Draft legislation that proposes the establishment of a so-called National Information Sharing Organization will be the subject of a hearing to be held Tuesday by the House Homeland Security Subcommittee on Cybersecurity, Infrastructure Protection and Security Technologies.
The not-for-profit National Information Sharing Organization would share cyber-threat information among various government and private-sector constituencies and would consist of representatives from federal, state and local governments, businesses representing the nation's critical infrastructure as well as from seven specific sectors - including banking and healthcare - and the privacy and civil liberties communities.
The draft legislation wouldn't grant the Department of Homeland Security direct authority over other agencies or the operators of the nation's critical infrastructure, mostly owned by the private sector, but would provide DHS responsibilities to coordinate cybersecurity activities among government and private-sector entities.
In testimony to be delivered at the hearing, Cheri McGuire, representing the Business Software Alliance, says a reason the government is reluctant to share real-time actionable information is because there is no mandate to do so. "The mandate within the structure of the NISO that the government must share information is a strong step in the right direction," says McGuire, vce president of global government affairs and cybersecurity policy at security vendor Symantec. "However, questions remain about how we will continue to utilize the existing entities under the proposed NISO framework."
Other provisions of the draft legislation would have the secretary Homeland Security:
- Develop and conduct risk assessments of federal information systems, and on request, the nation's critical IT infrastructure in consultation with other agencies heads and the private owners of the critical IT systems.
- Designate a lead cybersecurity official to provide leadership to the department's cybersecurity activities.
- Acquire, integrate and facilitate the adoption of new cybersecurity technologies and practices to keep pace with emerging terrorist and other cybersecurity threats and developments.
- Lead nationwide cybersecurity awareness and outreach initiatives.
- Establish, in coordination with the National Institute of Standards and Technology and other appropriate agencies, benchmarks and guidelines for making critical infrastructure information systems more secure at a fundamental level, including through automation, interoperability and privacy-enhancing authentication.
- Coordinate development of national cybersecurity incident response and restoration plans based on applicable law that describe the specific roles and responsibilities of governmental and private entities during cyber incidents.
- Conduct exercises and simulations to support the national response to terrorism and other cybersecurity threats and incidents and evaluate the national cyber-incident response plans.

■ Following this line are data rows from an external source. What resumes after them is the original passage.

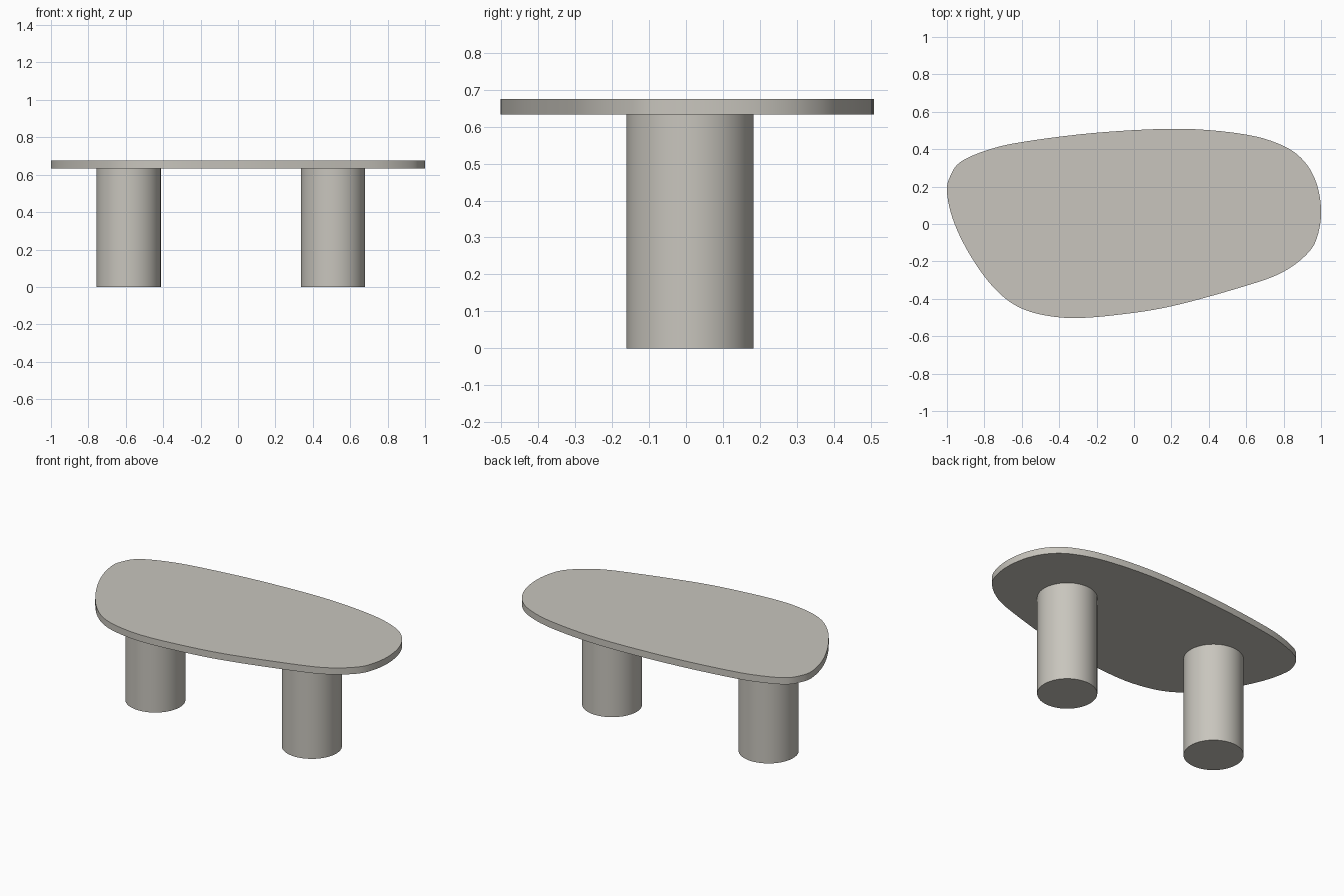
import bpy, bmesh
from mathutils import Vector

if "Cube" in bpy.data.objects:
    bpy.data.objects.remove(bpy.data.objects["Cube"])

LEG_TOP, TABLE_TOP = 0.633, 0.675

stone = bpy.data.materials.new("warm_grey")
stone.diffuse_color = (0.58, 0.56, 0.51, 1)
stone.use_nodes = True
stone.node_tree.nodes["Principled BSDF"].inputs["Base Color"].default_value = stone.diffuse_color

# Outline of the pebble-shaped top, clockwise seen from above
OUTLINE = [(-1, .17), (-.985, .25), (-.93, .33), (-.79, .393), (-.6, .438), (-.2, .488),
           (.25, .509), (.6, .478), (.8, .417), (.91, .335), (.975, .22),
           (1, .08), (.985, -.05), (.935, -.15), (.8, -.255), (.6, -.33),
           (.2, -.44), (-.1, -.487), (-.32, -.503), (-.477, -.488),
           (-.6, -.452), (-.7, -.388), (-.8, -.28), (-.9, -.125), (-.97, .03)]


def smooth_loop(points, steps):
    """Closed Catmull-Rom curve through the points."""
    pts = [Vector(p) for p in points]
    n, out = len(pts), []
    for i in range(n):
        a, b, c, d = (pts[(i + k) % n] for k in (-1, 0, 1, 2))
        for s in range(steps):
            t = s / steps
            out.append(0.5 * (2 * b + (c - a) * t + (2 * a - 5 * b + 4 * c - d) * t * t
                              + (3 * b - a - 3 * c + d) * t ** 3))
    return out


def finish(name, bm):
    bmesh.ops.recalc_face_normals(bm, faces=bm.faces)
    mesh = bpy.data.meshes.new(name)
    bm.to_mesh(mesh)
    bm.free()
    mesh.materials.append(stone)
    obj = bpy.data.objects.new(name, mesh)
    bpy.context.collection.objects.link(obj)
    return obj


# Table top: filled outline, extruded upwards
bm = bmesh.new()
face = bm.faces.new([bm.verts.new((p.x, p.y, LEG_TOP)) for p in smooth_loop(OUTLINE, 5)])
side = bmesh.ops.extrude_face_region(bm, geom=[face], use_keep_orig=True)
bmesh.ops.translate(bm, vec=(0, 0, TABLE_TOP - LEG_TOP),
                    verts=[v for v in side["geom"] if isinstance(v, bmesh.types.BMVert)])
top = finish("table_top", bm)

# Two round column legs
legs = []
for name, x in (("left_leg", -0.585), ("right_leg", 0.508)):
    bm = bmesh.new()
    bmesh.ops.create_cone(bm, cap_ends=True, segments=64, radius1=0.172, radius2=0.172,
                          depth=LEG_TOP)
    bmesh.ops.translate(bm, verts=bm.verts, vec=(x, 0.011, LEG_TOP / 2))
    legs.append(finish(name, bm))

# Smooth sides with crisp rims
for obj in [top] + legs:
    bpy.ops.object.select_all(action='DESELECT')
    obj.select_set(True)
    bpy.context.view_layer.objects.active = obj
    bpy.ops.object.shade_smooth_by_angle(angle=0.6)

Other aims of the draft bill, offered by subcommittee Chairman Daniel Lungren, R-Calif., would bolster cybersecurity employment within the federal government and foster research and development into new technologies and methods to secure government IT and the nation's critical information infrastructure.
Witnesses scheduled to testify before the congressional panel include Cheri McGuire of Symantec, Greg Shannon of Carnegie Mellon University's Computer Emergency Readiness Team, Gregory Nojeim of the Center for Democracy and Technology and Keven Kosas of the Congressional Research Service.